As part of a larger scheme of mortgage fraud, Tomas Leiskunas acted as the straw purchaser of seven properties. He was later indicted and pled guilty to wire fraud. At sentencing, he sought a minor role adjustment, claiming that he acted at the direction of others and had no knowledge of the big-picture scheme. The sentencing judge denied the adjustment, but the Seventh Circuit overturned that decision earlier today. Along the way, the court helpfully clarified that the minor role analysis should focus on the defendant’s relative culpability, and not on whether his acts were necessary to the scheme or repeated many times. Here is what the court said:
A minor role adjustment is appropriate if the defendant is “substantially less culpable” than the average participant, but whose role could not be described as minimal. Haynes, 582 F.3d at 709; see also U.S.S.G. § 3B1.2, cmt. n. 3(A) & n. 5. . . .
Leiskunas argues that the court erred in interpreting and applying U.S.S.G. § 3B1.2, which we review de novo. During sentencing, in its evaluation of whether a minor role adjustment was appropriate, the court said:
“I can’t say that you had a minor role here, because you were in a sense necessary for this to happen. . . . If this were just one transaction or maybe two, I could say it’s a much closer case. Seven, I can’t say it’s a closer case. . . . What makes you a minor participant is if you just had a transitory brush with the activity, or it was an opportunistic moment that somebody took advantage of in just making one or two bad decisions.”

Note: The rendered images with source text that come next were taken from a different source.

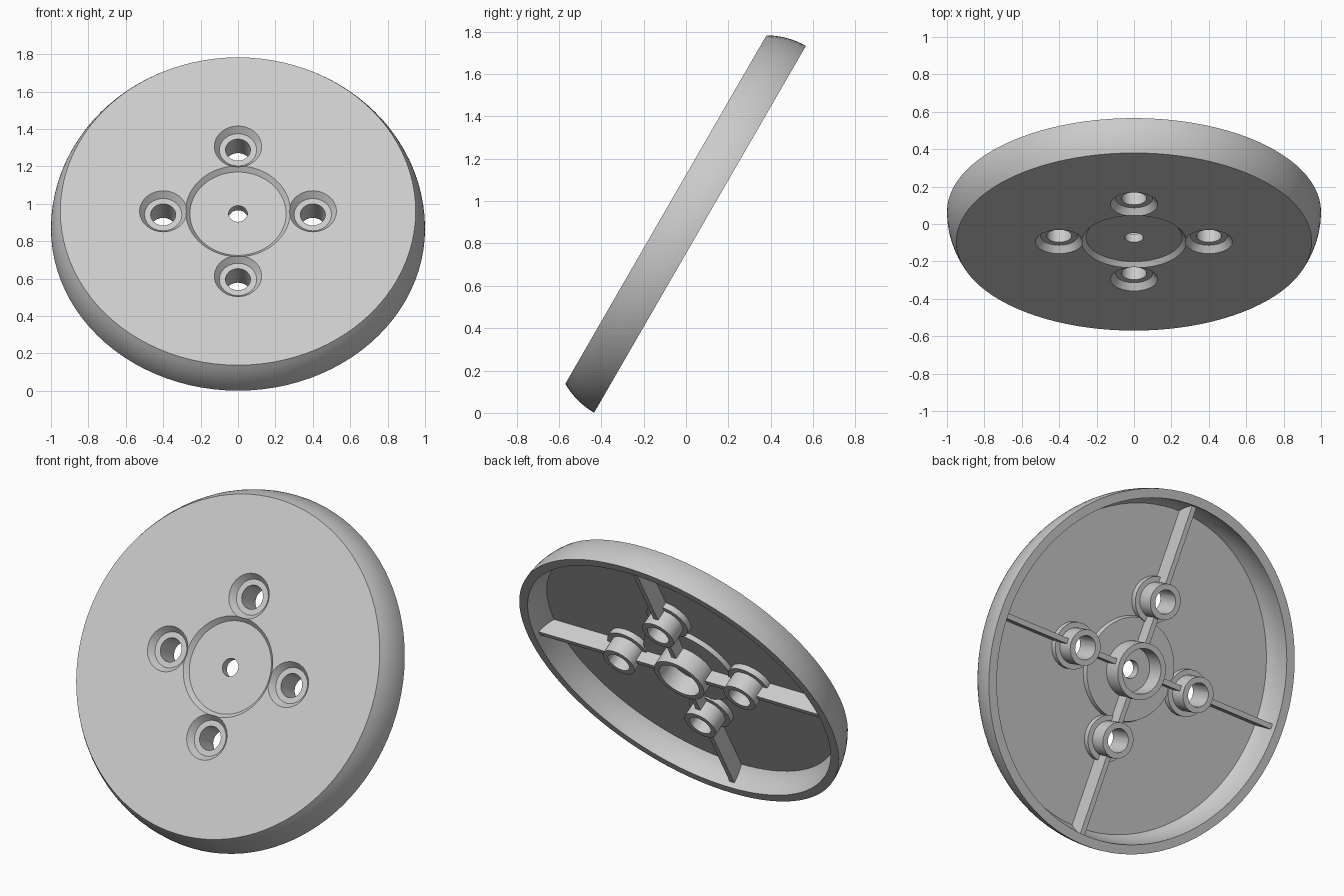
import bpy, bmesh
from math import sin, cos, pi, radians, sqrt
from mathutils import Matrix, Vector

cube = bpy.data.objects.get("Cube")
if cube:
    bpy.data.objects.remove(cube, do_unlink=True)

# Local frame: disc axis is z, front face at z = 0, depth runs towards -z
TILT = Matrix.Translation((0, -0.095, 0.96)) @ Matrix.Rotation(radians(60), 4, 'X')
DEPTH = 0.186      # front face to open rim
FLOOR = 0.05       # plate thickness
BOLT_R = 0.4       # bolt circle radius

mat = bpy.data.materials.new("light grey")
mat.use_nodes = True
colour = (0.6, 0.6, 0.6, 1)
mat.diffuse_color = colour
mat.node_tree.nodes["Principled BSDF"].inputs["Base Color"].default_value = colour


def lathe(bm, profile, steps, centre=(0, 0)):
    """Revolve a closed (radius, depth) profile about the disc axis."""
    rings = []
    for r, d in profile:
        if r == 0:
            rings.append([bm.verts.new((*centre, -d))] * steps)
        else:
            rings.append([bm.verts.new((centre[0] + r * cos(2 * pi * i / steps),
                                        centre[1] + r * sin(2 * pi * i / steps), -d))
                          for i in range(steps)])
    for a, b in zip(rings, rings[1:] + rings[:1]):
        for i in range(steps):
            j = (i + 1) % steps
            corners = list(dict.fromkeys((a[i], a[j], b[j], b[i])))
            if len(corners) > 2:
                bm.faces.new(corners)


def finish(name, bm):
    bmesh.ops.recalc_face_normals(bm, faces=bm.faces)
    mesh = bpy.data.meshes.new(name)
    bm.to_mesh(mesh)
    bm.free()
    mesh.materials.append(mat)
    obj = bpy.data.objects.new(name, mesh)
    bpy.context.collection.objects.link(obj)
    obj.matrix_world = TILT
    return obj


def wall(outer, drop, d0, d1, n=8):
    """Bulged side wall that becomes parallel to the axis at the open rim."""
    h = d1 - d0
    rho = (h * h + drop * drop) / (2 * drop)
    return [(outer - rho + sqrt(rho ** 2 - (h * (1 - i / n)) ** 2), d0 + h * i / n)
            for i in range(n + 1)]


angles = [k * pi / 2 for k in range(4)]
seats = [(BOLT_R * cos(a), BOLT_R * sin(a)) for a in angles]
parts = []

# Shell: dished front plate, curved side wall and central hub tube
dish = 0.026
profile = [(0.05, dish), (0.257, dish), (0.28, 0)]
profile += wall(1.0, 0.05, 0, DEPTH)
profile += wall(0.948, 0.042, FLOOR, DEPTH)[::-1]
profile += [(0.292, FLOOR), (0.285, FLOOR + dish), (0.157, FLOOR + dish), (0.157, DEPTH),
            (0.125, DEPTH), (0.125, FLOOR + dish), (0.05, FLOOR + dish)]
bm = bmesh.new()
lathe(bm, profile, 96)
parts.append(finish("shell", bm))

# Stepped bolt bosses on the back of the plate
for k, seat in enumerate(seats):
    bm = bmesh.new()
    lathe(bm, [(0, 0.02), (0.13, 0.02), (0.13, 0.085), (0.1, 0.085),
               (0.1, DEPTH), (0, DEPTH)], 24, seat)
    parts.append(finish(f"bolt_boss_{k + 1}", bm))

# Radial ribs from hub to side wall
for k, a in enumerate(angles):
    bm = bmesh.new()
    bmesh.ops.create_cube(bm, size=1)
    inner, outer, top = 0.14, 0.948, 0.152
    bmesh.ops.scale(bm, verts=bm.verts, vec=(outer - inner, 0.03, top - 0.04))
    bmesh.ops.translate(bm, verts=bm.verts, vec=((inner + outer) / 2, 0, -(top + 0.04) / 2))
    bmesh.ops.rotate(bm, verts=bm.verts, matrix=Matrix.Rotation(a, 3, 'Z'))
    parts.append(finish(f"rib_{k + 1}", bm))

# Countersunk bolt holes, cut through every part
bm = bmesh.new()
for seat in seats:
    lathe(bm, [(0, -0.02), (0.142, -0.02), (0.1, 0.036), (0.067, 0.036),
               (0.067, 0.25), (0, 0.25)], 24, seat)
cutter = finish("bolt_hole_cutter", bm)
cutter.hide_render = True
for obj in parts:
    mod = obj.modifiers.new("bolt holes", 'BOOLEAN')
    mod.operation = 'DIFFERENCE'
    mod.solver = 'EXACT'
    mod.object = cutter

# Bake the cuts, then smooth the round surfaces
bpy.context.view_layer.update()
graph = bpy.context.evaluated_depsgraph_get()
baked = [bpy.data.meshes.new_from_object(o.evaluated_get(graph)) for o in parts]
for obj, mesh in zip(parts, baked):
    obj.modifiers.clear()
    obj.data = mesh
bpy.data.objects.remove(cutter, do_unlink=True)
bpy.ops.object.select_all(action='DESELECT')
for obj in parts:
    obj.select_set(True)
bpy.context.view_layer.objects.active = parts[0]
bpy.ops.object.shade_smooth_by_angle(angle=radians(30))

The court misinterpreted the minor role reduction application in two ways. First, playing a necessary role does not definitively prevent that same role from being minor. This principle is readily seen in the wealth of cases where drug couriers receive the benefit of the adjustment, even though their role is necessary to the drug distribution. Second, a criminal participant that commits a minor act is not necessarily precluded from minor role consideration simply because the minor act is repeated. It is true that a court can consider whether a defendant has repeatedly committed an act in making its sentencing determination. See United States v. Saenz, 623 F.3d 461, 468 (7th Cir. 2010) (remanding for minor role sentence reconsideration where record indicated that drug courier committed offense on single occasion). But a defendant’s repeated, negligible participation in a fraudulent scheme does not, by itself, doom qualification for a minor role adjustment. Id. (a “drug courier should neither automatically receive nor automatically be precluded from receiving a role reduction.”). (14-15)